**Exercise aim**
Find every line below with the string "bmesh" and pick it out.

**Available records**
##############################

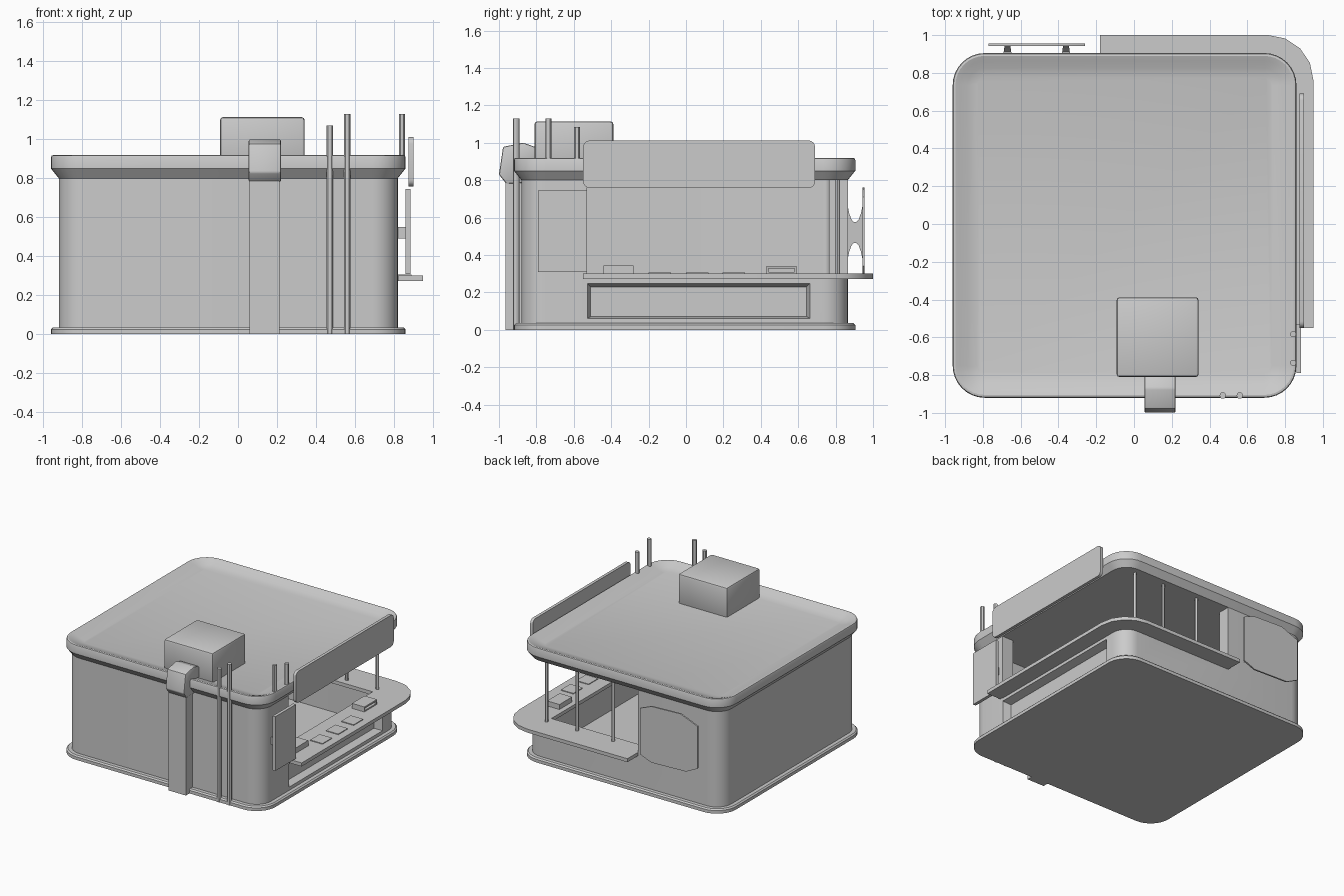
import bpy, bmesh, math

if "Cube" in bpy.data.objects:
    bpy.data.objects.remove(bpy.data.objects["Cube"])


def smooth(ob):
    for p in ob.data.polygons:
        p.use_smooth = True
    ob.data.set_sharp_from_angle(angle=math.radians(30))


def finish(name, bm, bevel=0.0):
    bmesh.ops.recalc_face_normals(bm, faces=bm.faces)
    if bevel:
        bmesh.ops.bevel(bm, geom=bm.edges[:], offset=bevel, segments=2, profile=0.5, affect='EDGES')
    me = bpy.data.meshes.new(name)
    bm.to_mesh(me)
    bm.free()
    ob = bpy.data.objects.new(name, me)
    bpy.context.scene.collection.objects.link(ob)
    smooth(ob)
    return ob


def loft(name, rings, bevel=0.0):
    """Closed solid through rings of equal point count."""
    bm = bmesh.new()
    loops = [[bm.verts.new(p) for p in r] for r in rings]
    n = len(loops[0])
    for a, b in zip(loops, loops[1:]):
        for i in range(n):
            bm.faces.new((a[i], a[(i + 1) % n], b[(i + 1) % n], b[i]))
    bm.faces.new(loops[0][::-1])
    bm.faces.new(loops[-1])
    return finish(name, bm, bevel)


def prism(name, pts, axis, a, b, bevel=0.0):
    """Extrude a 2D outline along an axis from a to b."""
    place = {'x': lambda p, t: (t, p[0], p[1]),
             'y': lambda p, t: (p[0], t, p[1]),
             'z': lambda p, t: (p[0], p[1], t)}[axis]
    return loft(name, [[place(p, t) for p in pts] for t in (a, b)], bevel)


def box(name, x0, x1, y0, y1, z0, z1, bevel=0.0):
    return prism(name, [(x0, y0), (x1, y0), (x1, y1), (x0, y1)], 'z', z0, z1, bevel)


def arc(cx, cy, r, a0, a1, n=8):
    return [(cx + r * math.cos(math.radians(a0 + (a1 - a0) * i / n)),
             cy + r * math.sin(math.radians(a0 + (a1 - a0) * i / n))) for i in range(n + 1)]


def rounded(x0, x1, y0, y1, r, n=8):
    return (arc(x1 - r, y1 - r, r, 0, 90, n) + arc(x0 + r, y1 - r, r, 90, 180, n)
            + arc(x0 + r, y0 + r, r, 180, 270, n) + arc(x1 - r, y0 + r, r, 270, 360, n))


def footprint(grow, z):
    r = max(0.13 + grow, 0.03)
    return [(x, y, z) for x, y in rounded(-0.92 - grow, 0.82 + grow, -0.88 - grow, 0.865 + grow, r)]


def rod(name, x, y, z0, z1, r):
    return prism(name, arc(x, y, r, 0, 330, 11), 'z', z0, z1)


def cut(ob, cutter):
    m = ob.modifiers.new('cut', 'BOOLEAN')
    m.operation, m.object, m.solver = 'DIFFERENCE', cutter, 'EXACT'
    bpy.context.view_layer.objects.active = ob
    bpy.ops.object.modifier_apply(modifier=m.name)
    bpy.data.objects.remove(cutter)


# Plinth and hollow walls with the corner opening
loft('plinth', [footprint(g, z) for g, z in [(0.04, 0), (0.04, 0.025), (0.03, 0.035)]])
walls = loft('walls', [footprint(0, 0.02), footprint(0, 0.81)])
cut(walls, loft('room_cut', [footprint(-0.1, 0.0), footprint(-0.1, 0.9)]))
cut(walls, box('side_opening_cut', 0.5, 1.1, -0.53, 1.1, 0.29, 0.9))
cut(walls, box('back_opening_cut', -0.18, 1.1, 0.6, 1.1, 0.29, 0.9))

# Lower recess with tapered sides
cut(walls, loft('recess_cut', [[(x, -0.53 + d, 0.06 + d / 2), (x, 0.665 - d, 0.06 + d / 2),
                                (x, 0.665 - d, 0.25 - d), (x, -0.53 + d, 0.25 - d)]
                               for x, d in [(0.755, 0.02), (0.83, 0.0)]]))
smooth(walls)

# Roof: flared edge and a shallow dished top
loft('roof', [footprint(g, z) for g, z in
              [(0, 0.8), (0.04, 0.85), (0.04, 0.908), (0.036, 0.917), (0.025, 0.919),
               (0.0, 0.91), (-0.04, 0.893), (-0.09, 0.88)]])

# Wrap-around counter and the posts above it
prism('counter', [(0.67, -0.53), (0.825, -0.53), (0.825, -0.55), (0.95, -0.55)]
      + arc(0.71, 0.76, 0.24, 0, 90, 4) + [(-0.18, 1.0), (-0.18, 0.75), (0.67, 0.75)], 'z', 0.272, 0.3)
for x in (0.67, 0.40, 0.08):
    rod('counter_post', x, 0.81, 0.29, 0.81, 0.013)

# Things on the counter
box('counter_box', 0.7, 0.82, -0.44, -0.28, 0.295, 0.343)
for y in (-0.14, 0.06, 0.255):
    box('menu_card', 0.78, 0.89, y - 0.06, y + 0.06, 0.295, 0.306)
tray = box('tray', 0.71, 0.82, 0.43, 0.59, 0.295, 0.34)
cut(tray, box('tray_cut', 0.74, 0.9, 0.44, 0.58, 0.31, 0.328))

# Side fascia sign and menu board
prism('fascia_sign', rounded(-0.55, 0.69, 0.758, 1.012, 0.035, 4), 'x', 0.876, 0.9)
box('menu_board', 0.86, 0.885, -0.79, -0.53, 0.31, 0.745)
for y in (-0.73, -0.59):
    box('menu_board_bracket', 0.81, 0.865, y - 0.02, y + 0.02, 0.49, 0.55)

# Back sign with clipped corners on waisted brackets
prism('back_sign', [(-0.77, 0.36), (-0.67, 0.31), (-0.36, 0.3), (-0.26, 0.34),
                    (-0.26, 0.71), (-0.36, 0.75), (-0.62, 0.76), (-0.77, 0.70)], 'y', 0.943, 0.955)
for x in (-0.67, -0.36):
    rings = []
    for i in range(9):
        t = i / 4 - 1
        y, w, h = 0.904 + 0.042 * t, 0.021 - 0.006 * t, 0.055 + 0.1 * abs(t) ** 2.5
        rings.append([(x - w, y, 0.52 - h), (x + w, y, 0.52 - h), (x + w, y, 0.52 + h), (x - w, y, 0.52 + h)])
    loft('back_sign_bracket', rings)

# Roof fan unit, with duct down the front
box('roof_unit', -0.092, 0.342, -0.81, -0.388, 0.86, 1.114, 0.015)
box('duct', 0.06, 0.213, -0.965, -0.87, 0.0, 0.8)
prism('duct_elbow', [(-0.86, 0.785), (-0.96, 0.78), (-1.0, 0.83), (-0.978, 0.978),
                     (-0.87, 1.0), (-0.8, 0.975), (-0.8, 0.89), (-0.86, 0.89)], 'x', 0.055, 0.22, 0.008)

# Conduits: two down the front, two short vents at the side
for x, top in [(0.47, 1.07), (0.56, 1.13)]:
    rod('front_pipe', x, -0.908, 0.0, top, 0.017)
for y, top in [(-0.735, 1.13), (-0.583, 1.085)]:
    rod('side_vent', 0.842, y, 0.87, top, 0.016)
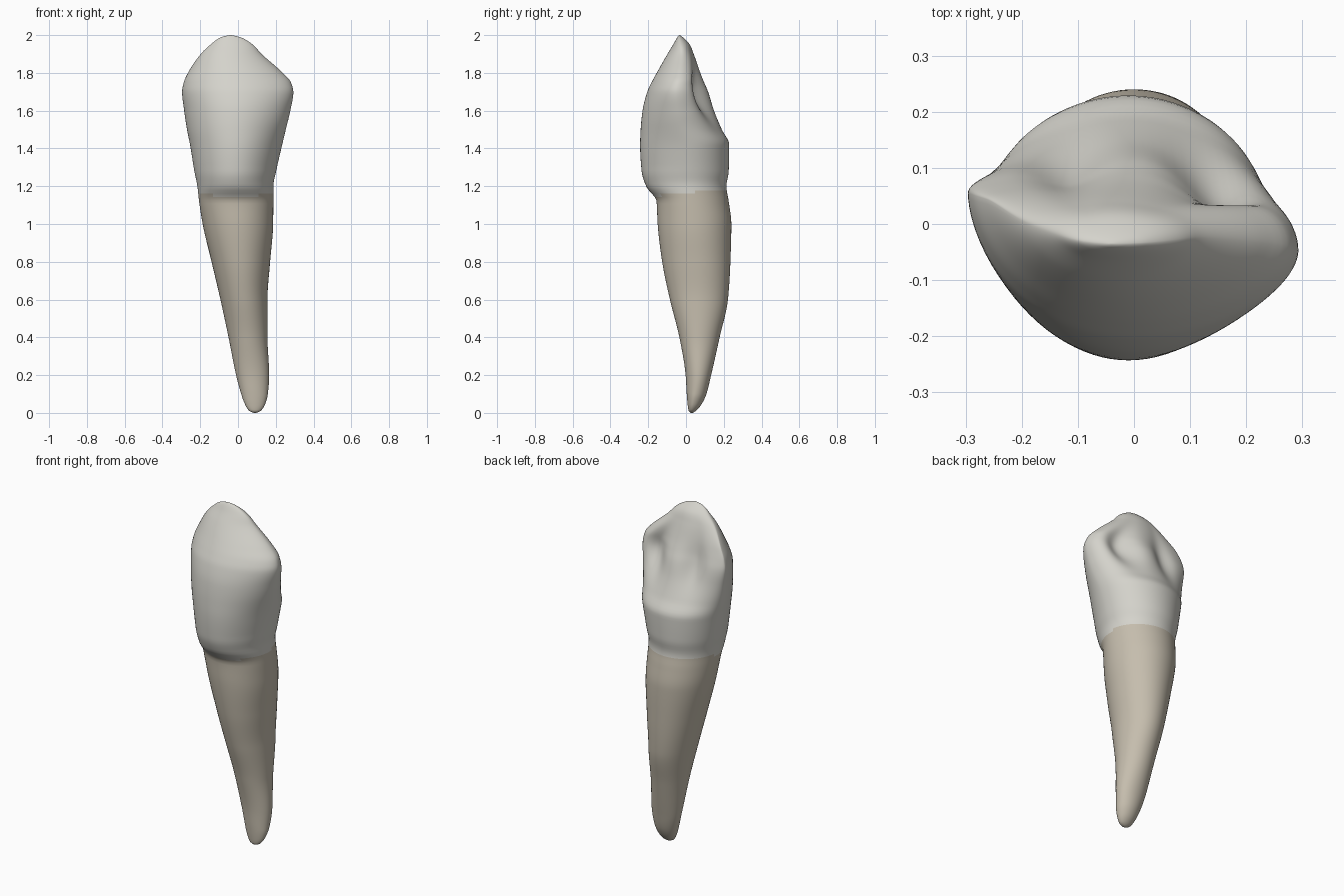
import bpy, bmesh, math

if "Cube" in bpy.data.objects:
    bpy.data.objects.remove(bpy.data.objects["Cube"])

# Silhouette profile: z, left x, right x, front y, back y
PROFILE = [
    (0.00, 0.085, 0.095, 0.025, 0.035), (0.01, 0.060, 0.120, 0.014, 0.052),
    (0.05, 0.035, 0.145, 0.008, 0.085), (0.10, 0.017, 0.158, 0.004, 0.108),
    (0.20, -0.010, 0.165, -0.002, 0.133), (0.40, -0.050, 0.156, -0.035, 0.178),
    (0.60, -0.093, 0.156, -0.085, 0.222), (0.80, -0.140, 0.170, -0.126, 0.235),
    (1.00, -0.187, 0.186, -0.150, 0.240), (1.12, -0.206, 0.187, -0.156, 0.226),
    (1.20, -0.215, 0.187, -0.211, 0.214), (1.28, -0.231, 0.202, -0.235, 0.226),
    (1.42, -0.254, 0.234, -0.243, 0.229), (1.50, -0.270, 0.253, -0.240, 0.190),
    (1.60, -0.285, 0.277, -0.230, 0.150), (1.70, -0.296, 0.293, -0.205, 0.120),
    (1.75, -0.287, 0.280, -0.182, 0.098), (1.80, -0.265, 0.237, -0.155, 0.077),
    (1.90, -0.197, 0.125, -0.098, 0.041), (1.95, -0.145, 0.078, -0.068, 0.020),
    (1.99, -0.088, 0.010, -0.045, -0.018), (2.00, -0.045, -0.035, -0.037, -0.033),
]
# y of the left and right edges of the section: z, left y, right y
EDGES = [(0.0, 0.03, 0.03), (0.2, 0.065, 0.065), (0.6, 0.07, 0.07), (1.0, 0.045, 0.045),
         (1.2, 0.01, 0.02), (1.4, 0.02, 0.01), (1.55, 0.04, -0.03), (1.7, 0.055, -0.048),
         (1.8, 0.045, -0.03), (1.9, 0.005, -0.022), (2.0, -0.035, -0.035)]


def sample(table, z):
    """Smooth interpolation of every column of a table at height z."""
    i = 0
    while i < len(table) - 2 and z > table[i + 1][0]:
        i += 1
    a, b = table[i], table[i + 1]
    h = b[0] - a[0]
    t = (z - a[0]) / h

    def slope(k, c):
        if k == 0 or k == len(table) - 1:
            j = min(k, len(table) - 2)
            return (table[j + 1][c] - table[j][c]) / (table[j + 1][0] - table[j][0])
        d0 = (table[k][c] - table[k - 1][c]) / (table[k][0] - table[k - 1][0])
        d1 = (table[k + 1][c] - table[k][c]) / (table[k + 1][0] - table[k][0])
        return 0.0 if d0 * d1 <= 0 else 2 * d0 * d1 / (d0 + d1)

    return [(2*t**3 - 3*t*t + 1) * a[c] + (t**3 - 2*t*t + t) * h * slope(i, c)
            + (3*t*t - 2*t**3) * b[c] + (t**3 - t*t) * h * slope(i + 1, c)
            for c in range(1, len(a))]


def bump(v, centre, width):
    return math.exp(-((v - centre) / width) ** 2)


def section(z, n=96):
    """Closed outline of the tooth at height z."""
    xl, xr, yf, yb = sample(PROFILE, z)
    yl, yr = sample(EDGES, z)
    crown = min(1, max(0, (z - 1.1) / 0.2))
    pts = []
    for k in range(n):
        a = 2 * math.pi * k / n
        u, s = math.cos(a), math.sin(a)
        x = (xl + xr) / 2 + (xr - xl) / 2 * u
        base = yl + (yr - yl) * (u + 1) / 2
        if s < 0:   # outer face, slightly faceted on the crown
            y = base + (yf - base) * abs(s) ** (1 + 0.15 * crown)
        else:       # inner face with two hollows beside a central ridge
            hollow = (0.6 * bump(u, 0.52, 0.27) * bump(z, 1.71, 0.13)
                      + 0.42 * bump(u, -0.42, 0.22) * bump(z, 1.72, 0.13))
            y = base + (yb - base) * s * (1 - hollow)
        pts.append((x, y, z))
    return pts


def material(name, rgb):
    m = bpy.data.materials.new(name)
    m.diffuse_color = (*rgb, 1)
    m.use_nodes = True
    m.node_tree.nodes["Principled BSDF"].inputs["Base Color"].default_value = m.diffuse_color
    return m


# Tooth: stacked sections, denser toward both ends
bm = bmesh.new()
N = 150
heights = [1 - (0.6 * math.cos(math.pi * i / N) + 0.4 * (1 - 2 * i / N)) for i in range(N + 1)]
rings = [[bm.verts.new(p) for p in section(z)] for z in heights]
for lo, hi in zip(rings, rings[1:]):
    for k in range(len(lo)):
        j = (k + 1) % len(lo)
        bm.faces.new((lo[k], lo[j], hi[j], hi[k]))
bm.faces.new(rings[0][::-1])
bm.faces.new(rings[-1])

# Root below the neck line, enamel crown above it
for f in bm.faces:
    f.smooth = True
    c = f.calc_center_median()
    f.material_index = 1 if c.z > 1.165 + 0.1 * c.y else 0

mesh = bpy.data.meshes.new("tooth")
bm.to_mesh(mesh)
bm.free()
mesh.materials.append(material("root", (0.56, 0.51, 0.42)))
mesh.materials.append(material("enamel", (0.66, 0.65, 0.60)))
tooth = bpy.data.objects.new("tooth", mesh)
bpy.context.collection.objects.link(tooth)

##############################

**Exercise result**
import bpy, bmesh, math
    bmesh.ops.recalc_face_normals(bm, faces=bm.faces)
        bmesh.ops.bevel(bm, geom=bm.edges[:], offset=bevel, segments=2, profile=0.5, affect='EDGES')
    bm = bmesh.new()
import bpy, bmesh, math
bm = bmesh.new()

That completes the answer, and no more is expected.